Where I currently live (though not for much longer), Charity Shops and Second-Hand bookshops are quite common, so there's a lot of second-hand games to find here. I went down to a big used books place's cellar in search for something interesting, and there it was – an original, boxed copy of Shogo: Mobile Armor Division. I've completed it in a few days, and here's what I thought.
Shogo is a FPP from Monolith, released in 1998. Its main inspiration is anime, or more specifically, the type of SF anime which includes mechs duking it out. The plot is... there, but to be honest, it's too sketchy and not very well explained or presented. There's something about a corporation, a government, a terrorist group, then some aliens are thrown into the mix... But yeah, it's an older game, so stories weren't exactly that strong back then. There's more intrigue and plot than in most games of that time, however.
You have two types of gameplay in Shogo. You fight on-foot, and from inside a big mech. The two modes do not really differ, which is quite a change from some other, more simulation-heavy mech games. While a mech, you can transform into a vehicle (not very useful) and double-jump, and that's about it. Everything else, from powerups through weapons and movement works exactly the same, so it's very arcade-like. You get four mechs to choose from, but to be honest I see little sense in picking any other than the most heavily armoured but slowest one – it's still pretty fast, and the added armour proves very useful. The other choices suggest that Shogo can be played in different ways depending on your play style, but the truth is that the game is way too simple to leave any place for anything more than run-and-gun tactics.
The same argument can be made about the weapons. There's really no reason to use any weapon other than the assault rifle. Well, the grenade launchers can be useful some time, but the shotgun is pretty useless (because enemies tend to shoot at you the second you don't fire on them, the reload on the weapon gives them a chance to do that), the machine gun is only good until you get the rifle, and the pistols are only good until you find the machine gun (which is quite early). The same can be said about the mech weapons, although you use a bigger variety of them here, if only because you sometimes want to trade damage output for accuracy or damage for shooting speed.

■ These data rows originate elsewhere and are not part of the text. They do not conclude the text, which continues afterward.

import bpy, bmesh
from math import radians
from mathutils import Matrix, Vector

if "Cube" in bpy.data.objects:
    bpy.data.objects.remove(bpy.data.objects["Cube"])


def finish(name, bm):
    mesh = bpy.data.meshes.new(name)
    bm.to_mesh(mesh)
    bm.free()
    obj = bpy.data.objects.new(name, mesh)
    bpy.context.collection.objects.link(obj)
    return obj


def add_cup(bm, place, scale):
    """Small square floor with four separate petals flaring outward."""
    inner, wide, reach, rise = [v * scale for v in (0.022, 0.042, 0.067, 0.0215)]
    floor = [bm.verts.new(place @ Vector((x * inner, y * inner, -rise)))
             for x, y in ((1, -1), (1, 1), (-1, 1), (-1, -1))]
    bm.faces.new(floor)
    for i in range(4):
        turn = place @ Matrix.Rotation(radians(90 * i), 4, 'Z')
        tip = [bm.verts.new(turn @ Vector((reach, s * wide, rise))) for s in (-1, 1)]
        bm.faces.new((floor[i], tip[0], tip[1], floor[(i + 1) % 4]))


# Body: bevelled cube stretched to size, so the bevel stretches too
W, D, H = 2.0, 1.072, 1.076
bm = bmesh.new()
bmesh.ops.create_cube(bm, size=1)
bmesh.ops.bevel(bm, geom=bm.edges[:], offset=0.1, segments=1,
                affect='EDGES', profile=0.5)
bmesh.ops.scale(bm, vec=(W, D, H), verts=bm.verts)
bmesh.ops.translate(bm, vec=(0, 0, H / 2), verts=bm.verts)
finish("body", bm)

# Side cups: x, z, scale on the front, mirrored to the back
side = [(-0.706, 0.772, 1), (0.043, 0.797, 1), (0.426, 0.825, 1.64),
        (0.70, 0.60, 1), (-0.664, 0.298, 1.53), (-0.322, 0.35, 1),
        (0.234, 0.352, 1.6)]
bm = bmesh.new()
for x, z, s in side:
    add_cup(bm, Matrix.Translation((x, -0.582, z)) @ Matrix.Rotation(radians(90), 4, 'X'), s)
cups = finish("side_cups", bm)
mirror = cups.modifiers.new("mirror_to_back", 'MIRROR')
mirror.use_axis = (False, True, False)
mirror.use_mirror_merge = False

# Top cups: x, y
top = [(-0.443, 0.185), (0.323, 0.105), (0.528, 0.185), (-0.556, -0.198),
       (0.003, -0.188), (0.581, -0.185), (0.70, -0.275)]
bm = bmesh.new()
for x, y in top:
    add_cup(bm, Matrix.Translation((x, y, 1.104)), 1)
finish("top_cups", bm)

The missions themselves feel pretty disjointed. There's a screen stating your objectives, and you get dropped right into the action, sometimes with an intro, sometimes not. The levels end abruptly, as you reach a door or a certain point on the map. Also, some of the levels are very short, lasting only around a minute or so. So those are some of the reasons why the story feels vague, as it's delivered in chunks, instead of a flowing narrative. Also, there are some bizarre things which feel like they don't really fit. You defeat a single character three times, but it is never explained who she is and why she wants you dead. One mission has you retrieving a cat from an old building full of homeless people, but before you are able to do it you have to find its squeaky toy. It was probably supposed to be a joke, but the hilarity was kind of lost on me. There are people you can talk to, and they deliver a single or two lines of dialogue, but they are not used to further the plot or anything, it's just a kind of a bonus feature. The good thing is that you can choose from two alternative ending sequences which differ completely, leading to pretty much the same ending, but through different events.
The combat is the strangest thing about this game. On one hand it's criminally unfair. Despite the Health and Armor meters going up to 300, it only takes a few shots from enemies to die. Sometimes the enemy will score a Critical Hit on you, as you can on them. This will, most of the time, kill you outright. Some weapons will do that no matter what. Enemies will often shoot you the second you enter a corridor or room, and its rather hard to tell where they shot you from, so it's all down to quick saving often and trial and error. On the other hand, the enemy AI is shameful. 9 times out of 10 they just stand there without noticing you until you start shooting or move closer. You can shoot at enemies from a distance and they will not react. While you are shooting at them, they cannot retaliate. There's no such thing as tactics, and the enemies almost universally do not pursue you after you shoot them. Add a very low number of enemy types to the mix, and you get combat which is both repetitive and bloody hard at the same time.
The graphics in the game are quite nice to look at. The interiors, mech design and weapon design are all good and quite true to the theme. The models, however, are horrific. The faces are something between a badly drawn anime character and a very creepy doll, while their bodies are unnaturally twisted or posed. The character portraits are very clearly drawn by different artists, which makes them look unprofessional and shoddy. The music is cool, but nothing too special, and the sounds are fine as well. The voice acting is ok, but the dialogues are pretty bad, taken straight from a B-class action movie.
Despite all of its shortcomings, Shogo is quite fun to play through. It's pretty short, at only around 4-5 hours (or so I guess), but if you're interested in the theme or you simply have no other FPS to play, this is a nice way to spend your time. It's not a good game, being too disjointed and following some pretty weird design choices (the laughable AI non-withstanding), but for some reason it is still good enough to be enjoyable. Maybe it's the weapons, the quick and brutal action and the original theme? At any rate, Shogo gets a 6/10 from me. Don't go out of your way to find this, but if you do and you think this may be your thing, go for it if it's cheap.
You can get this as a downloadable copy from GoG.com. I'm not sure if it's worth its price, you have to be the judge of that yourselves.